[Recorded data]
◆ ◆ ◆ ◆

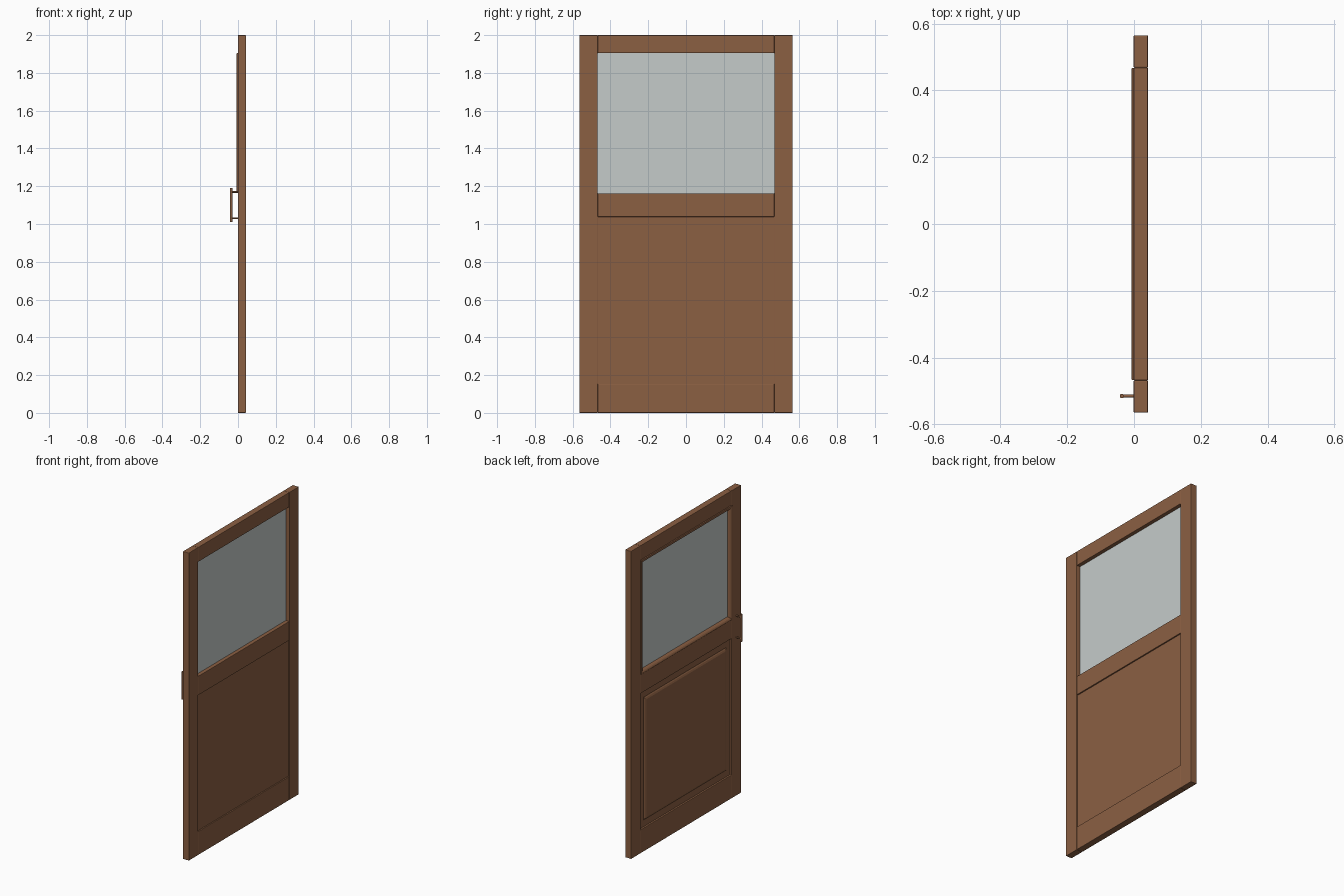
import bpy, bmesh, math
from mathutils import Vector

if "Cube" in bpy.data.objects:
    bpy.data.objects.remove(bpy.data.objects["Cube"])


def material(name, color):
    m = bpy.data.materials.new(name)
    m.diffuse_color = (*color, 1)
    m.use_nodes = True
    m.node_tree.nodes["Principled BSDF"].inputs["Base Color"].default_value = m.diffuse_color
    return m


WOOD = material("brown_wood", (0.26, 0.115, 0.055))
GLASS = material("pale_glass", (0.56, 0.60, 0.59))


def finish(name, bm, mat):
    bmesh.ops.recalc_face_normals(bm, faces=bm.faces)
    me = bpy.data.meshes.new(name)
    bm.to_mesh(me)
    bm.free()
    me.materials.append(mat)
    ob = bpy.data.objects.new(name, me)
    bpy.context.collection.objects.link(ob)
    return ob


def box(name, lo, hi, mat, bevel=0.0):
    bm = bmesh.new()
    bmesh.ops.create_cube(bm, size=1)
    for v in bm.verts:
        v.co = Vector([lo[i] + (v.co[i] + 0.5) * (hi[i] - lo[i]) for i in range(3)])
    if bevel:
        bmesh.ops.bevel(bm, geom=bm.edges[:], offset=bevel, segments=2, profile=0.5, affect='EDGES')
    return finish(name, bm, mat)


def mitred(name, half_y, z0, z1, profile, mat, closed):
    """Sweep (x, inset) points round a rectangle; closed ring or capped slab."""
    bm = bmesh.new()
    loops = []
    for x, d in profile:
        h = half_y - d
        loops.append([bm.verts.new((x, y, z)) for y, z in
                      ((-h, z0 + d), (h, z0 + d), (h, z1 - d), (-h, z1 - d))])
    n = len(loops)
    for i in range(n if closed else n - 1):
        a, b = loops[i], loops[(i + 1) % n]
        for k in range(4):
            j = (k + 1) % 4
            bm.faces.new((a[k], a[j], b[j], b[k]))
    if not closed:
        bm.faces.new(loops[0])
        bm.faces.new(loops[-1])
    return finish(name, bm, mat)


def rod(name, a, b, r):
    a, b = Vector(a), Vector(b)
    bm = bmesh.new()
    bmesh.ops.create_cone(bm, cap_ends=True, segments=20, radius1=r, radius2=r, depth=(b - a).length)
    bmesh.ops.rotate(bm, verts=bm.verts, matrix=(b - a).to_track_quat('Z', 'Y').to_matrix())
    bmesh.ops.translate(bm, verts=bm.verts, vec=(a + b) / 2)
    for f in bm.faces:
        f.smooth = len(f.verts) == 4
    for e in bm.edges:
        e.smooth = all(len(f.verts) == 4 for f in e.link_faces)
    return finish(name, bm, WOOD)


X0, X1 = -0.001, 0.042      # door thickness
W, IN = 0.565, 0.468        # outer half width, inner half width

# stiles
box("left_stile", (X0, -W, 0), (X1, -IN, 2), WOOD, 0.003)
box("right_stile", (X0, IN, 0), (X1, W, 2), WOOD, 0.003)

# rails
for name, z0, z1 in (("bottom_rail", 0, 0.153), ("middle_rail", 1.038, 1.162), ("top_rail", 1.905, 2)):
    box(name, (X0, -IN, z0), (X1, IN, z1), WOOD, 0.003)

# window pane and the moulding that holds it
box("window_pane", (0.012, -IN, 1.16), (0.018, IN, 1.907), GLASS)
mitred("window_moulding", IN - 0.001, 1.163, 1.904,
       [(0.012, 0), (-0.006, 0), (-0.007, 0.003), (-0.007, 0.010),
        (-0.003, 0.016), (0.004, 0.021), (0.012, 0.024)], WOOD, True)

# lower panel, flat on one side with a raised field on the other
mitred("lower_panel", IN, 0.152, 1.039,
       [(0.034, 0), (0.010, 0), (0.010, 0.045), (0.005, 0.052),
        (0.001, 0.062)], WOOD, False)

# pull handle
HY = -0.515
rod("handle_bar", (-0.036, HY, 1.01), (-0.036, HY, 1.19), 0.0065)
for name, z in (("lower_handle_post", 1.03), ("upper_handle_post", 1.17)):
    rod(name, (0.002, HY, z), (-0.036, HY, z), 0.0048)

◆ ◆ ◆ ◆

WHAT YOU SHOULD DO
With the images excluded, reproduce the data above precisely as written.

ANSWER BELOW
import bpy, bmesh, math
from mathutils import Vector

if "Cube" in bpy.data.objects:
    bpy.data.objects.remove(bpy.data.objects["Cube"])


def material(name, color):
    m = bpy.data.materials.new(name)
    m.diffuse_color = (*color, 1)
    m.use_nodes = True
    m.node_tree.nodes["Principled BSDF"].inputs["Base Color"].default_value = m.diffuse_color
    return m


WOOD = material("brown_wood", (0.26, 0.115, 0.055))
GLASS = material("pale_glass", (0.56, 0.60, 0.59))


def finish(name, bm, mat):
    bmesh.ops.recalc_face_normals(bm, faces=bm.faces)
    me = bpy.data.meshes.new(name)
    bm.to_mesh(me)
    bm.free()
    me.materials.append(mat)
    ob = bpy.data.objects.new(name, me)
    bpy.context.collection.objects.link(ob)
    return ob


def box(name, lo, hi, mat, bevel=0.0):
    bm = bmesh.new()
    bmesh.ops.create_cube(bm, size=1)
    for v in bm.verts:
        v.co = Vector([lo[i] + (v.co[i] + 0.5) * (hi[i] - lo[i]) for i in range(3)])
    if bevel:
        bmesh.ops.bevel(bm, geom=bm.edges[:], offset=bevel, segments=2, profile=0.5, affect='EDGES')
    return finish(name, bm, mat)


def mitred(name, half_y, z0, z1, profile, mat, closed):
    """Sweep (x, inset) points round a rectangle; closed ring or capped slab."""
    bm = bmesh.new()
    loops = []
    for x, d in profile:
        h = half_y - d
        loops.append([bm.verts.new((x, y, z)) for y, z in
                      ((-h, z0 + d), (h, z0 + d), (h, z1 - d), (-h, z1 - d))])
    n = len(loops)
    for i in range(n if closed else n - 1):
        a, b = loops[i], loops[(i + 1) % n]
        for k in range(4):
            j = (k + 1) % 4
            bm.faces.new((a[k], a[j], b[j], b[k]))
    if not closed:
        bm.faces.new(loops[0])
        bm.faces.new(loops[-1])
    return finish(name, bm, mat)


def rod(name, a, b, r):
    a, b = Vector(a), Vector(b)
    bm = bmesh.new()
    bmesh.ops.create_cone(bm, cap_ends=True, segments=20, radius1=r, radius2=r, depth=(b - a).length)
    bmesh.ops.rotate(bm, verts=bm.verts, matrix=(b - a).to_track_quat('Z', 'Y').to_matrix())
    bmesh.ops.translate(bm, verts=bm.verts, vec=(a + b) / 2)
    for f in bm.faces:
        f.smooth = len(f.verts) == 4
    for e in bm.edges:
        e.smooth = all(len(f.verts) == 4 for f in e.link_faces)
    return finish(name, bm, WOOD)


X0, X1 = -0.001, 0.042      # door thickness
W, IN = 0.565, 0.468        # outer half width, inner half width

# stiles
box("left_stile", (X0, -W, 0), (X1, -IN, 2), WOOD, 0.003)
box("right_stile", (X0, IN, 0), (X1, W, 2), WOOD, 0.003)

# rails
for name, z0, z1 in (("bottom_rail", 0, 0.153), ("middle_rail", 1.038, 1.162), ("top_rail", 1.905, 2)):
    box(name, (X0, -IN, z0), (X1, IN, z1), WOOD, 0.003)

# window pane and the moulding that holds it
box("window_pane", (0.012, -IN, 1.16), (0.018, IN, 1.907), GLASS)
mitred("window_moulding", IN - 0.001, 1.163, 1.904,
       [(0.012, 0), (-0.006, 0), (-0.007, 0.003), (-0.007, 0.010),
        (-0.003, 0.016), (0.004, 0.021), (0.012, 0.024)], WOOD, True)

# lower panel, flat on one side with a raised field on the other
mitred("lower_panel", IN, 0.152, 1.039,
       [(0.034, 0), (0.010, 0), (0.010, 0.045), (0.005, 0.052),
        (0.001, 0.062)], WOOD, False)

# pull handle
HY = -0.515
rod("handle_bar", (-0.036, HY, 1.01), (-0.036, HY, 1.19), 0.0065)
for name, z in (("lower_handle_post", 1.03), ("upper_handle_post", 1.17)):
    rod(name, (0.002, HY, z), (-0.036, HY, z), 0.0048)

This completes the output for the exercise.